It offers plenty of practical tips on decluttering, organizing, scheduling, paper trailing, menu-planning, Christian budgeting and end-of-life preparation. There are sample forms used by real homeschooling families and plenty of blank home management forms and labels that can be photocopied or downloaded at any time.
It is set up as a text and journal in one. The layout is very light and uncluttered mainly because I want families to spend more time praying and simplifying rather than reading. Once purchased, families have access to free organizational advice via phone or email. You may consider it a form of “lifetime technical support”…as long as I’m alive, that is!
What is the best way to use Simplifying Your Domestic Church?
You can use Simplifying Your Domestic Church depending on your family’s needs. Most moms use the forms on a daily and weekly basis. Others use the journal seasonally, especially when they want to declutter during Advent or Lent. Some use it as a summer resource when they are less busy and want to conquer a major organizational project.
Others use it as a group study resource, either as a family or with other mothers in the parish. Some families even use it to teach Life Skills to their high school children.
How can your book help families?
My hope is that Simplifying Your Domestic Church will help families discover plenty of opportunities to attain sanctity within the sacred walls of their domestic church.
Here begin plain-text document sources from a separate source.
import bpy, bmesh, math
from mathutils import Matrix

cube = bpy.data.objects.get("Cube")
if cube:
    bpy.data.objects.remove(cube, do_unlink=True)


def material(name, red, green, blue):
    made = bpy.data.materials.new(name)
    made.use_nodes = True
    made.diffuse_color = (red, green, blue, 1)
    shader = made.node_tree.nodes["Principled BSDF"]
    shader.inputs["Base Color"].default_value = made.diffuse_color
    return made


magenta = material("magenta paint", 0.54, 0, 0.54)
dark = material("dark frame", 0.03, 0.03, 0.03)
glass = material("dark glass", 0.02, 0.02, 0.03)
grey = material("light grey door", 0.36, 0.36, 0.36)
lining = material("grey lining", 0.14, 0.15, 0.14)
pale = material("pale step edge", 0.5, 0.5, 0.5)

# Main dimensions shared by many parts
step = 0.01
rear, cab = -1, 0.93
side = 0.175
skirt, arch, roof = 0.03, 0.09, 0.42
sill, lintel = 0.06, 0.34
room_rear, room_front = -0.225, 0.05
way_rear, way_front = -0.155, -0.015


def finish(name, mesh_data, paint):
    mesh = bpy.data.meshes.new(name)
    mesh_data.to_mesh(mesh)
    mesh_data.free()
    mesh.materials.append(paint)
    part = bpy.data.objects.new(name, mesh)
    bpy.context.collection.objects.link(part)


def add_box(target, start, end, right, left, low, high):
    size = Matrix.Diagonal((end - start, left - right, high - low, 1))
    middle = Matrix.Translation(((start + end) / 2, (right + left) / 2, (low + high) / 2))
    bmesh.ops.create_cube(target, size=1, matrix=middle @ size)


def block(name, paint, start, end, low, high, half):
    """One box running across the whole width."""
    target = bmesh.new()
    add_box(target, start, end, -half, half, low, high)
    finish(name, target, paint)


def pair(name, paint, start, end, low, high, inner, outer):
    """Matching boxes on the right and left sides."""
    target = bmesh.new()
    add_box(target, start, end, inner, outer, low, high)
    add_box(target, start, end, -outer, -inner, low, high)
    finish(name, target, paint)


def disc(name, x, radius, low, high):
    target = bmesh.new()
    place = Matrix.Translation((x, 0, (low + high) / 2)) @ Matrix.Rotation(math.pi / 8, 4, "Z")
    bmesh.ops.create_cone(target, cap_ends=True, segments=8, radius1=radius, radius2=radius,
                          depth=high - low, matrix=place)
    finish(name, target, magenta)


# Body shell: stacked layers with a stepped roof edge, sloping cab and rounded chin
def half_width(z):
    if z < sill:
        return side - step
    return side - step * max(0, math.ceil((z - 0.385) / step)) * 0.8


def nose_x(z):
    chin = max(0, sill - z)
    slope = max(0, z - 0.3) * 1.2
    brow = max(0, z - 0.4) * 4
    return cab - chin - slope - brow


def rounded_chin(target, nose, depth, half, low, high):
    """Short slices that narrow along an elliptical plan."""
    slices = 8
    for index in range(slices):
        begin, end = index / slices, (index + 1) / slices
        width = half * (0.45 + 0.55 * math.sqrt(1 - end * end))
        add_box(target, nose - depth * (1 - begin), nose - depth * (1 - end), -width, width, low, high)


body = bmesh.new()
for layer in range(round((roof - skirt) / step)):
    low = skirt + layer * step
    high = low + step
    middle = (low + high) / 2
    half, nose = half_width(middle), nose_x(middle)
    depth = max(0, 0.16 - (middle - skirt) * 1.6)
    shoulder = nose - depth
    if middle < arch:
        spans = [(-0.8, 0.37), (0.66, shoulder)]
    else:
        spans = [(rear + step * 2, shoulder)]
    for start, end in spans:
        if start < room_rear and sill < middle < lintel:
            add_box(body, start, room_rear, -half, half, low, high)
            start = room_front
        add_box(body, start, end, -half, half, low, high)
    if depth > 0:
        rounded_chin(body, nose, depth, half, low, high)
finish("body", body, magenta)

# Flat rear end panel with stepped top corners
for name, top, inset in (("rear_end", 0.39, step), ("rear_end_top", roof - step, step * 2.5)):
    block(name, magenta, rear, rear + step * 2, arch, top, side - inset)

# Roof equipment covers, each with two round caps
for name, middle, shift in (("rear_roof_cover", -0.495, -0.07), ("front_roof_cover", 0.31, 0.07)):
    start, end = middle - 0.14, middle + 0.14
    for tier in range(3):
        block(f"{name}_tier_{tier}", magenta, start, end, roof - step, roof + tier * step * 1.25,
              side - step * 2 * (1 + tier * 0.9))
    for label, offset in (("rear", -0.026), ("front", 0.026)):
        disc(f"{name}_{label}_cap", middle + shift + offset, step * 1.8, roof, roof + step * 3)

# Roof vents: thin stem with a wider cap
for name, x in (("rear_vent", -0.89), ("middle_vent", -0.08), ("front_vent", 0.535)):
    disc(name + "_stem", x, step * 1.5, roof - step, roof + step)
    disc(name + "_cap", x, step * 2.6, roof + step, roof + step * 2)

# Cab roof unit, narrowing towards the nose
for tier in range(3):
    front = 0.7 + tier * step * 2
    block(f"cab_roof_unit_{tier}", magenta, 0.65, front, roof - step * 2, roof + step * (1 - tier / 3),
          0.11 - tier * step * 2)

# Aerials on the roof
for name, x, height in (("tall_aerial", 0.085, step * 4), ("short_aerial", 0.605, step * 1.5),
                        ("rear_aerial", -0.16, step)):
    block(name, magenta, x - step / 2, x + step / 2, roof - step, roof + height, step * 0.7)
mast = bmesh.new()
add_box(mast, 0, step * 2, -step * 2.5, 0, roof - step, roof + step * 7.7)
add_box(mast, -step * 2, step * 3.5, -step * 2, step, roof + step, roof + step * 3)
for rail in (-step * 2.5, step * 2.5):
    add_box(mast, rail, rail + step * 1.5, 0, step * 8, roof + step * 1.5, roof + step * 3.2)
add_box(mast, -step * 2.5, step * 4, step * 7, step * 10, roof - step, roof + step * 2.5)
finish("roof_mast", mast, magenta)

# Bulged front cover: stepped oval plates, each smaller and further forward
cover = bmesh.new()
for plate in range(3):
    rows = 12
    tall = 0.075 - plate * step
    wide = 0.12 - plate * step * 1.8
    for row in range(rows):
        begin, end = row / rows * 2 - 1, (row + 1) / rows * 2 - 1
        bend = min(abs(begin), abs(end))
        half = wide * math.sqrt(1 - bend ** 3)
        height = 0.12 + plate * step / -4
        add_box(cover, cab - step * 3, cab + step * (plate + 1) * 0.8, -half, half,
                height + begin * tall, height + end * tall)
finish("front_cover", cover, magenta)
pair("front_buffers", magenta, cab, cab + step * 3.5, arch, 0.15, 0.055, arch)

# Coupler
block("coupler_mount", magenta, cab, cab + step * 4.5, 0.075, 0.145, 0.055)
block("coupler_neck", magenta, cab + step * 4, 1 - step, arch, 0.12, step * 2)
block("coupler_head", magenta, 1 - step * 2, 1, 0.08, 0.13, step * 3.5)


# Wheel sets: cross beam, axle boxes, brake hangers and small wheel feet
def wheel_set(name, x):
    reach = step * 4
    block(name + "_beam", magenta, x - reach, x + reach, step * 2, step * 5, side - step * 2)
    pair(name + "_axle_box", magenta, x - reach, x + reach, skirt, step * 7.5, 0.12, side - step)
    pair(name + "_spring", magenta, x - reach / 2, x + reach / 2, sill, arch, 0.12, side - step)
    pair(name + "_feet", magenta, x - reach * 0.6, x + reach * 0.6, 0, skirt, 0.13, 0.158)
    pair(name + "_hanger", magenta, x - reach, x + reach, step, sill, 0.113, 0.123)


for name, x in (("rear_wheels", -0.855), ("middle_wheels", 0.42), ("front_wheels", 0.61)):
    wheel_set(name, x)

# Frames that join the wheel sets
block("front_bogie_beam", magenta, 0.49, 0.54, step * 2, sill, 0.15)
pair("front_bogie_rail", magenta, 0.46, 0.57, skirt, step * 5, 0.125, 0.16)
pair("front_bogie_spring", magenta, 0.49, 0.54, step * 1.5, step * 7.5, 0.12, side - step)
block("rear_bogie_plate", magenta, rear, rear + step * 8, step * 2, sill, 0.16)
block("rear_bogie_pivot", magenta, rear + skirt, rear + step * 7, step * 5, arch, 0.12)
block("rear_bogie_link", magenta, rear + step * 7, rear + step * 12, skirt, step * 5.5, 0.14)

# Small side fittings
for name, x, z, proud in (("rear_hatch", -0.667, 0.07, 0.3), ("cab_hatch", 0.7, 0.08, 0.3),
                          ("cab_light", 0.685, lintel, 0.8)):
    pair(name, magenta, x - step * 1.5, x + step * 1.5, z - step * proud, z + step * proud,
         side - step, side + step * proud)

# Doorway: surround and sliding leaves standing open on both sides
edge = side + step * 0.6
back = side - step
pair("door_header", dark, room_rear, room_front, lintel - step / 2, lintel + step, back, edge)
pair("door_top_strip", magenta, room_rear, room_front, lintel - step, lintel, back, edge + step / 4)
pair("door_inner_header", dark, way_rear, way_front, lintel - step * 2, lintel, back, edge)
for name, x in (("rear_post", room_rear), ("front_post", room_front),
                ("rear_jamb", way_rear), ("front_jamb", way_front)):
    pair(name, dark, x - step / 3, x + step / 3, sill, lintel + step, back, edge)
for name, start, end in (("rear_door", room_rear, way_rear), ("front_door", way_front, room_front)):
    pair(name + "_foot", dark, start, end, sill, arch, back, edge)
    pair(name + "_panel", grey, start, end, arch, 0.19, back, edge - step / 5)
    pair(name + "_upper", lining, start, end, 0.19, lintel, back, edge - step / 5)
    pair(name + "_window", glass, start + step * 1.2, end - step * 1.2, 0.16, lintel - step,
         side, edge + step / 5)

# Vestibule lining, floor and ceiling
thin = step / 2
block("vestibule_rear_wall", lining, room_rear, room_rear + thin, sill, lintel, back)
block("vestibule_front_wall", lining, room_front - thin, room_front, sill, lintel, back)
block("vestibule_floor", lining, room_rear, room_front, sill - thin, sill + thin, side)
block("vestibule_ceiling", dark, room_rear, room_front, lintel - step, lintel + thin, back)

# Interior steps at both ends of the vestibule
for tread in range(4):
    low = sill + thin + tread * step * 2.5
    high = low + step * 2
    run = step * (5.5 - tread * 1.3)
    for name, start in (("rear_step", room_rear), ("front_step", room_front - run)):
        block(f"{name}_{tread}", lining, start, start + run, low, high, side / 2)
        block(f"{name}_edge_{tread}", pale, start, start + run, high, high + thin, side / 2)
My fervent prayer is that it will impart a profound message to all its readers, that is: The secret to sanctity is to do all things, including the mundane tasks of decluttering and simplifying, out of a deep and abiding love for our God and our family. Our goal is not to have a perfectly organized and decluttered home. Our goal is Heaven. And love is the best way to get there.